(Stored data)
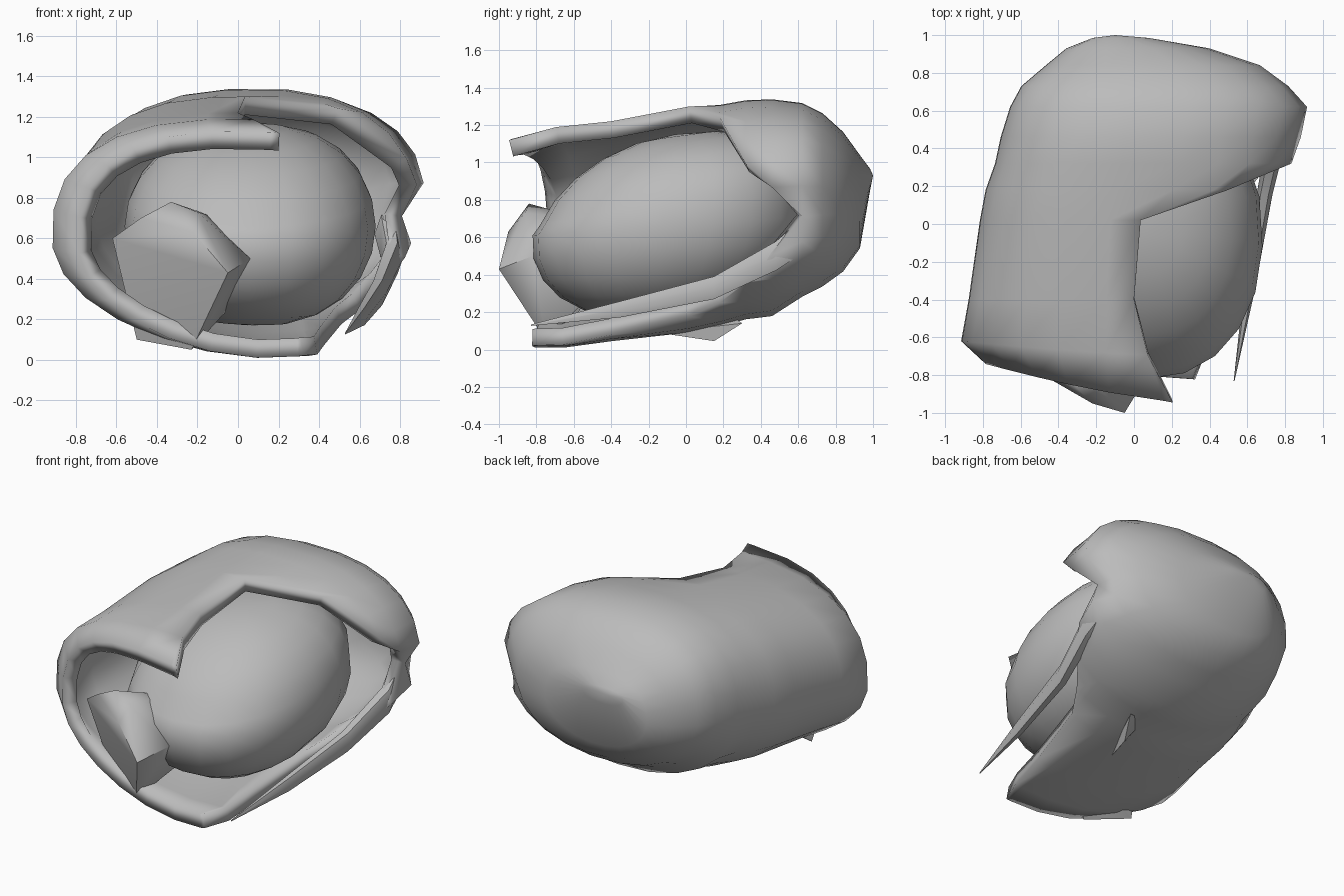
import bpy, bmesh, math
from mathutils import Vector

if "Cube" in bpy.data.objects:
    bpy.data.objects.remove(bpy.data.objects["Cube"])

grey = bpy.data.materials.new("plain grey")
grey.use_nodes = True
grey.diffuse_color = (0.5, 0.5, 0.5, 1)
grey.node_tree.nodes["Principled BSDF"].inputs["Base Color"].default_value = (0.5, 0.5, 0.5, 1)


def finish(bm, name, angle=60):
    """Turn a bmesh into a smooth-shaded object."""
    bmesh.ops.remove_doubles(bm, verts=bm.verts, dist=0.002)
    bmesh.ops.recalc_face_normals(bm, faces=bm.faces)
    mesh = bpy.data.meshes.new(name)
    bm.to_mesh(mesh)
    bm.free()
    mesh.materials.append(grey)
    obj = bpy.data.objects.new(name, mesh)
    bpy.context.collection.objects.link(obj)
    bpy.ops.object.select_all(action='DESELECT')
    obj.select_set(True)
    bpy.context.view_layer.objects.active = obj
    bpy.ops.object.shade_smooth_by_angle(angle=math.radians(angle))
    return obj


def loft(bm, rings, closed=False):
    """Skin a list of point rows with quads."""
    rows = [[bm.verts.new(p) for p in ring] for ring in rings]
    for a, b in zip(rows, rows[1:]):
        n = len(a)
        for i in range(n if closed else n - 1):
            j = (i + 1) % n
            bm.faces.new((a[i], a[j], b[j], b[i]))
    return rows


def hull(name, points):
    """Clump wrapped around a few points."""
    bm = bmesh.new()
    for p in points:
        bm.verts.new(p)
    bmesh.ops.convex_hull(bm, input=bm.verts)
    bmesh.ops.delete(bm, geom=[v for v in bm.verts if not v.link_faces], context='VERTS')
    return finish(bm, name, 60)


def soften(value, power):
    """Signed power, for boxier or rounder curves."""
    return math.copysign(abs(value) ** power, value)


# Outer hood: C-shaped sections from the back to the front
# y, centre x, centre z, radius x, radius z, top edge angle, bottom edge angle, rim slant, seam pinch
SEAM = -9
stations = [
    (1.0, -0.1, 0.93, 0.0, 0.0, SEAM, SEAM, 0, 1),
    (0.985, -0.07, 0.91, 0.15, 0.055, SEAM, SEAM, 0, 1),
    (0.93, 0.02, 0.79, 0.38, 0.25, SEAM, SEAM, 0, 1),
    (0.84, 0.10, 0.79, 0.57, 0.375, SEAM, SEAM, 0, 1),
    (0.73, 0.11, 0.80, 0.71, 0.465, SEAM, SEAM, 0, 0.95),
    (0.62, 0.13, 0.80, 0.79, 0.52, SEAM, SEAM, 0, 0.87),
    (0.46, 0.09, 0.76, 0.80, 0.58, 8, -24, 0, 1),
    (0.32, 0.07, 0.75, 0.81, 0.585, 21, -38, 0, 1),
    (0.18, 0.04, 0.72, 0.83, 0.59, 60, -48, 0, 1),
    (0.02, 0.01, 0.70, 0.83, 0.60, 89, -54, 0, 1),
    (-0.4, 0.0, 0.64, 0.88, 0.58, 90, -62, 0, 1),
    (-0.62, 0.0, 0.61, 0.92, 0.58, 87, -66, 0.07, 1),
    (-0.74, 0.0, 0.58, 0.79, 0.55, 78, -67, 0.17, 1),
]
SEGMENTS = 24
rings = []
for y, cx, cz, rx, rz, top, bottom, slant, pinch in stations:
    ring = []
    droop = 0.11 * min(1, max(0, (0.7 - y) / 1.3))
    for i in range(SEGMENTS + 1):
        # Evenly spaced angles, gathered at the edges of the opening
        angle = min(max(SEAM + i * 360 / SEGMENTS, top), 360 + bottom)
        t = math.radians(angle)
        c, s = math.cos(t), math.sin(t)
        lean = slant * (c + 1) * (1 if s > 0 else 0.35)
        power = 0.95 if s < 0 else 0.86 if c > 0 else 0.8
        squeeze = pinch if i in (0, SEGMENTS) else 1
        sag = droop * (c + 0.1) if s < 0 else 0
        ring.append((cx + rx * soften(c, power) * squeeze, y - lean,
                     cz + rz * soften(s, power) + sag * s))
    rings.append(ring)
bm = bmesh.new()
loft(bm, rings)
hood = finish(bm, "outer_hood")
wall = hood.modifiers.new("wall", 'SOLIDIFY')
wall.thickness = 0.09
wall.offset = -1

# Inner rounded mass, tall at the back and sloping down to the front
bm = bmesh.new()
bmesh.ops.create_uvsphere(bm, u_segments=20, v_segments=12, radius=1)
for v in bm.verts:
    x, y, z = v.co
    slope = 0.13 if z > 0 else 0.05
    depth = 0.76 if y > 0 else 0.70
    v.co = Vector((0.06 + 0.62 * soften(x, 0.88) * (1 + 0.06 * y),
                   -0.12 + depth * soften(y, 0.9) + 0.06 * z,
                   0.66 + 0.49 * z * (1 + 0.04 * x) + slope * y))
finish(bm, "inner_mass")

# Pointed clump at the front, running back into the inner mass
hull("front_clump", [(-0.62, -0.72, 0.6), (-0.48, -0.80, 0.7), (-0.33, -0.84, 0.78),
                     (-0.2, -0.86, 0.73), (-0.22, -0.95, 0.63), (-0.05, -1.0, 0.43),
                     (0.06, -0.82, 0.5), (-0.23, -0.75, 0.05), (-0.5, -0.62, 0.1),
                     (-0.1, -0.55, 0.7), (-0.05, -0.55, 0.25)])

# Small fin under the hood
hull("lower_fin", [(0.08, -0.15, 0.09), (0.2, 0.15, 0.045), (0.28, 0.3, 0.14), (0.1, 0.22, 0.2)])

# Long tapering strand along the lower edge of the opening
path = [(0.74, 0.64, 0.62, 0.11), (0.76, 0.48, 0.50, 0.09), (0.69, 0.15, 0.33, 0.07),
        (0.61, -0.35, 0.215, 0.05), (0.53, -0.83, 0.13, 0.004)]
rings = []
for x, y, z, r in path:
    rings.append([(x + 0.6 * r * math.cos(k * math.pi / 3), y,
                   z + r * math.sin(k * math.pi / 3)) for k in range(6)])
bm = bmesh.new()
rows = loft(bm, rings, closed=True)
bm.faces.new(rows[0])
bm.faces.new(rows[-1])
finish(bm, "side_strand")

--

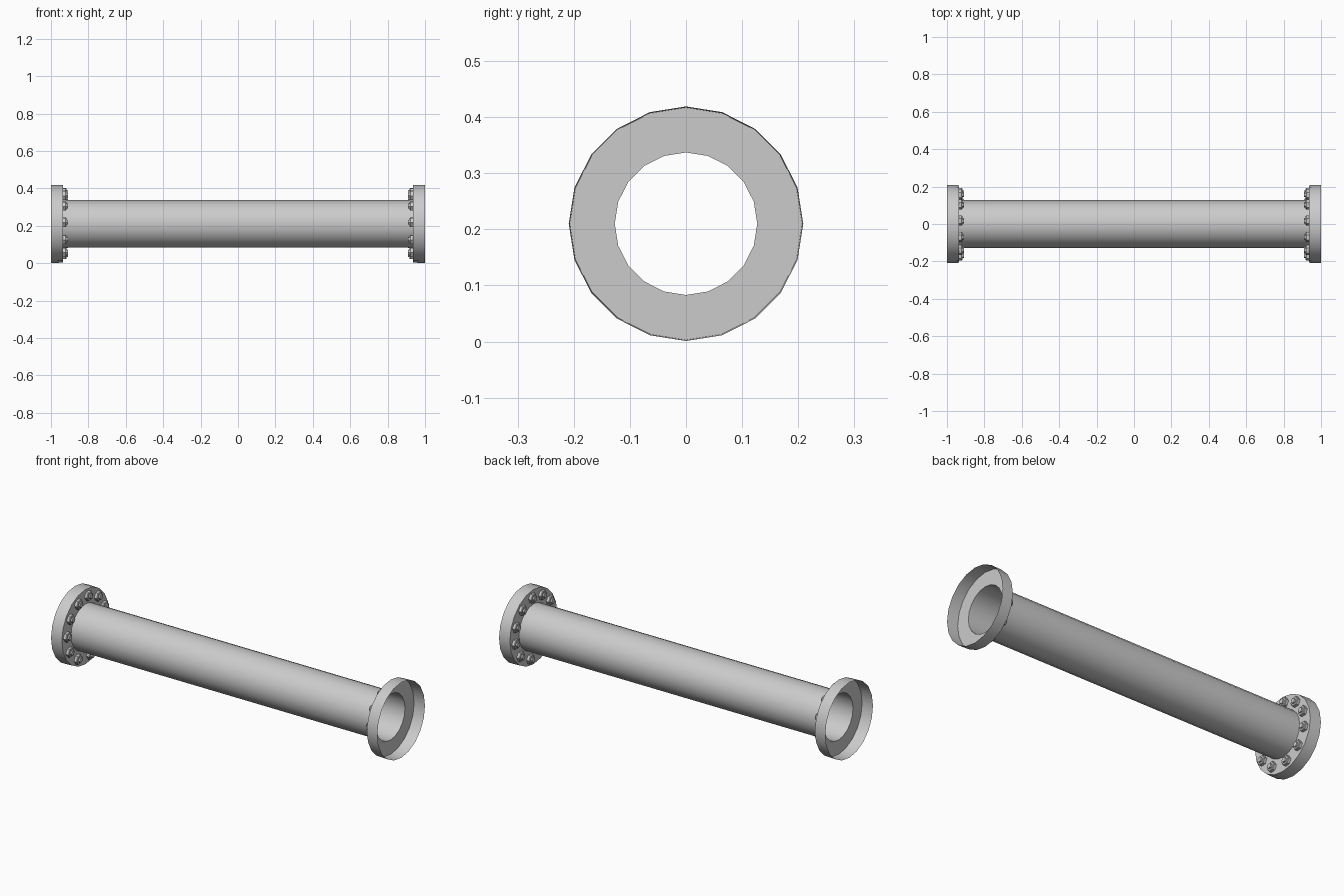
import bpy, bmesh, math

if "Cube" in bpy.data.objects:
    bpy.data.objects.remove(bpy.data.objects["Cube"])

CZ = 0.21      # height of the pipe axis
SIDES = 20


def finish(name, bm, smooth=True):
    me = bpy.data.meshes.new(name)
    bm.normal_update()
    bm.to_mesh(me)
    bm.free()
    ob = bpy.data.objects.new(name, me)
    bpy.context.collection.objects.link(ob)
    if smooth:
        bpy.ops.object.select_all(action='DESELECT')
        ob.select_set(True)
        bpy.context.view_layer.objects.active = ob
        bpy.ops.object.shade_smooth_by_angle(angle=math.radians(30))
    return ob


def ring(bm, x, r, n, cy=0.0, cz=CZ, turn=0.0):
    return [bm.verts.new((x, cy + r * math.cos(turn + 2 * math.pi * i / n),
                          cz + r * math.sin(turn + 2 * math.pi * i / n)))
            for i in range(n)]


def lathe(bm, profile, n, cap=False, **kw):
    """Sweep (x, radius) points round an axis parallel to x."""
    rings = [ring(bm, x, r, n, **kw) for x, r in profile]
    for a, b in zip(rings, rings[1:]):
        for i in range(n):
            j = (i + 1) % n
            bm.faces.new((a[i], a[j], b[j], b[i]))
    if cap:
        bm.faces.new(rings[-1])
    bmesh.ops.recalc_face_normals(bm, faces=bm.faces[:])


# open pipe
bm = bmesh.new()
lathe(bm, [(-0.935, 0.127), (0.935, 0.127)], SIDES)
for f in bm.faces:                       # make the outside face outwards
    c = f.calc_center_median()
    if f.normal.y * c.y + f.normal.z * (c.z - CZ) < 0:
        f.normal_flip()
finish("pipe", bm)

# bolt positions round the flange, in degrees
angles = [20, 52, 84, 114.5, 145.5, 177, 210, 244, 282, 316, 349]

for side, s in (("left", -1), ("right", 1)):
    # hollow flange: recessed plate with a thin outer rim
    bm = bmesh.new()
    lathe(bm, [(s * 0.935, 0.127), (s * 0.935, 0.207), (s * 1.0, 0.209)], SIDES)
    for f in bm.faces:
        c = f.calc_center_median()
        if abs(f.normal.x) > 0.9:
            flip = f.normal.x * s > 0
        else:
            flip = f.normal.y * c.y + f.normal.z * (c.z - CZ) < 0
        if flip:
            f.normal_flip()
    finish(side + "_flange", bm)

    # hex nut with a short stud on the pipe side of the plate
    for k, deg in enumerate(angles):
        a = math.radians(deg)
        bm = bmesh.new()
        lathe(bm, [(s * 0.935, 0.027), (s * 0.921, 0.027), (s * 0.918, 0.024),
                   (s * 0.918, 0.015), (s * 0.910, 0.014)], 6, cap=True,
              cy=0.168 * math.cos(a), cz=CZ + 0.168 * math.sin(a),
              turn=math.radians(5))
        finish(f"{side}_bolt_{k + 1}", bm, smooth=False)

==

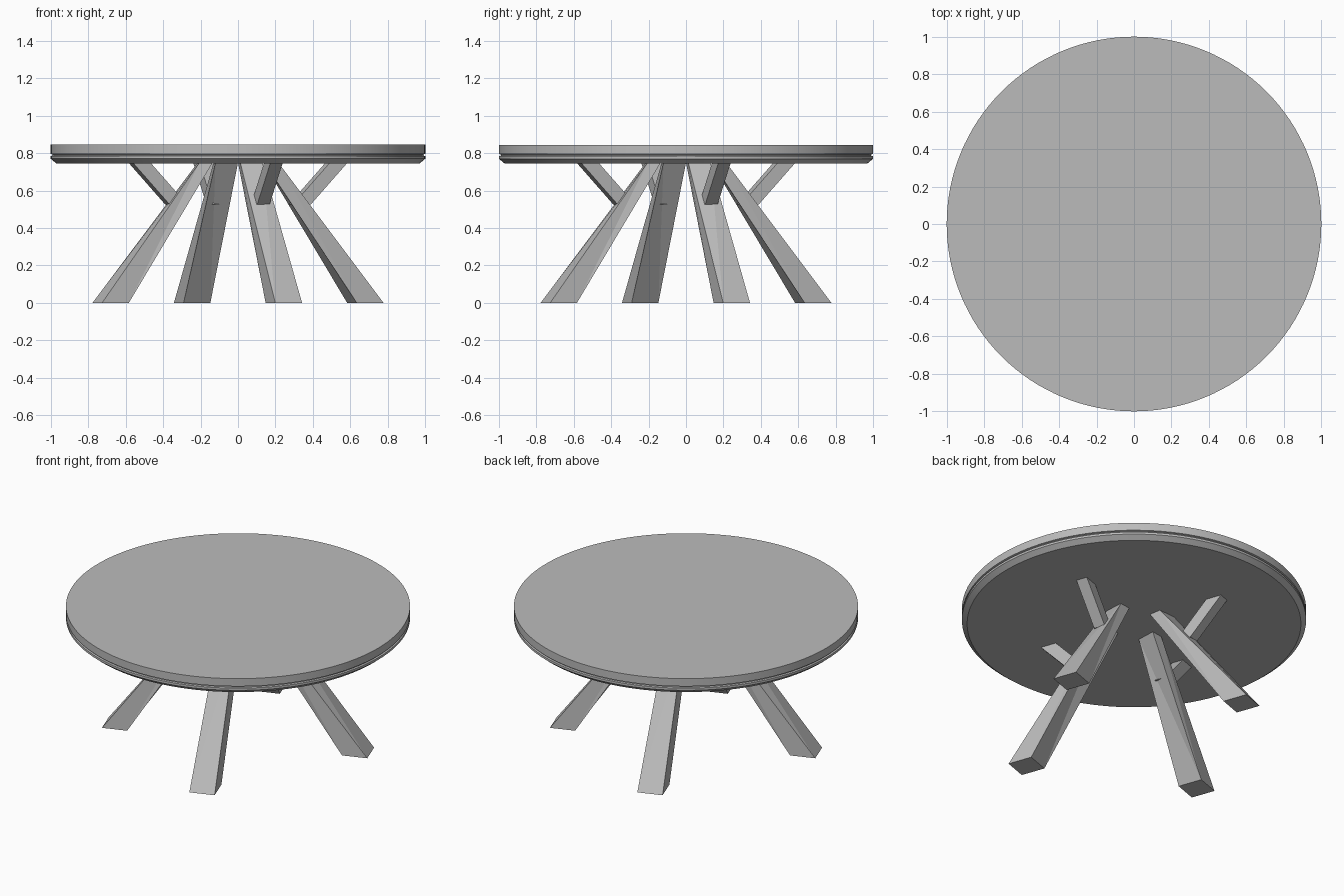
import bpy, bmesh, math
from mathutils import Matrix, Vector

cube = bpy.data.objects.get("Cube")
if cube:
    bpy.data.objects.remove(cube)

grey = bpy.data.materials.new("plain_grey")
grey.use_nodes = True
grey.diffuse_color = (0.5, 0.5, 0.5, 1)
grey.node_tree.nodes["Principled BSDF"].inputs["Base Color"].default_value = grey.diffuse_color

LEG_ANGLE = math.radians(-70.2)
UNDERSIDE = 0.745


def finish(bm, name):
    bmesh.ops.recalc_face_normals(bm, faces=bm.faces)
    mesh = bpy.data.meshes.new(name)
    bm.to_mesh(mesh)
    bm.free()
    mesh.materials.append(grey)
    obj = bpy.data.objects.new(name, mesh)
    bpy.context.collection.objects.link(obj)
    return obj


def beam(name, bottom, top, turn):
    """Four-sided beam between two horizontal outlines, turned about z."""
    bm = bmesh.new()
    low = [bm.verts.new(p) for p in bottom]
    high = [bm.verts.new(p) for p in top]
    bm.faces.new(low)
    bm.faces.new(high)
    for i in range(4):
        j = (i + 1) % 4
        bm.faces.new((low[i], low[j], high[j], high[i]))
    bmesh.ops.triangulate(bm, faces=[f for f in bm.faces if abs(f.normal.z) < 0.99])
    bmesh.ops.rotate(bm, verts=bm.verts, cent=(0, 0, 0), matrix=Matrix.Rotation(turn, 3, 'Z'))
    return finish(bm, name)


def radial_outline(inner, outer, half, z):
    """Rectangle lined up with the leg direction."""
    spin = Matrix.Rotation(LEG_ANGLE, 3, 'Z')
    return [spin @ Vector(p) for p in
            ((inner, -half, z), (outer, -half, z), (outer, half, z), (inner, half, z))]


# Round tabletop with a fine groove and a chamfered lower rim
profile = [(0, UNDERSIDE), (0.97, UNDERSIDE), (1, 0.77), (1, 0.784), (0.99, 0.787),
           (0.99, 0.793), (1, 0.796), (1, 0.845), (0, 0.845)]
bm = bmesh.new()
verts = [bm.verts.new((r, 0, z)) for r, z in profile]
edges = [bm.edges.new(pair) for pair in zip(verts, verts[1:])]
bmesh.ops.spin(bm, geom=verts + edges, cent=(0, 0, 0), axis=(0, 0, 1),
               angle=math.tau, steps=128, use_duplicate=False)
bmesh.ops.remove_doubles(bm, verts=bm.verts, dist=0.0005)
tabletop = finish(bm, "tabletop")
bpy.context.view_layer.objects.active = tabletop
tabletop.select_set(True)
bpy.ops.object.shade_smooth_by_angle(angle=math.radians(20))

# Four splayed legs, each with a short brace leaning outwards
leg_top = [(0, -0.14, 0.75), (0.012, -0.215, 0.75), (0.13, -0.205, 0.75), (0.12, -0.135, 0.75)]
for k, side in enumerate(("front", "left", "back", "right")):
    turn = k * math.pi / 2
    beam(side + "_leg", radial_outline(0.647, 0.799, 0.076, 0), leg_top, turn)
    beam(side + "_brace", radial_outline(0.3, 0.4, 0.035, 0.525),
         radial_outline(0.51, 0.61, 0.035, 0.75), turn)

**WHAT IS EXPECTED**: Looking at the records above, return exactly the lines from the line with "bpy.ops.object.shade_smooth_by_angle(angle=math.radians(20))" to the line with "radial_outline(0.51, 0.61, 0.035, 0.75), turn)", both ends included.

**SOLUTION TO THE EXERCISE**:
bpy.ops.object.shade_smooth_by_angle(angle=math.radians(20))

# Four splayed legs, each with a short brace leaning outwards
leg_top = [(0, -0.14, 0.75), (0.012, -0.215, 0.75), (0.13, -0.205, 0.75), (0.12, -0.135, 0.75)]
for k, side in enumerate(("front", "left", "back", "right")):
    turn = k * math.pi / 2
    beam(side + "_leg", radial_outline(0.647, 0.799, 0.076, 0), leg_top, turn)
    beam(side + "_brace", radial_outline(0.3, 0.4, 0.035, 0.525),
         radial_outline(0.51, 0.61, 0.035, 0.75), turn)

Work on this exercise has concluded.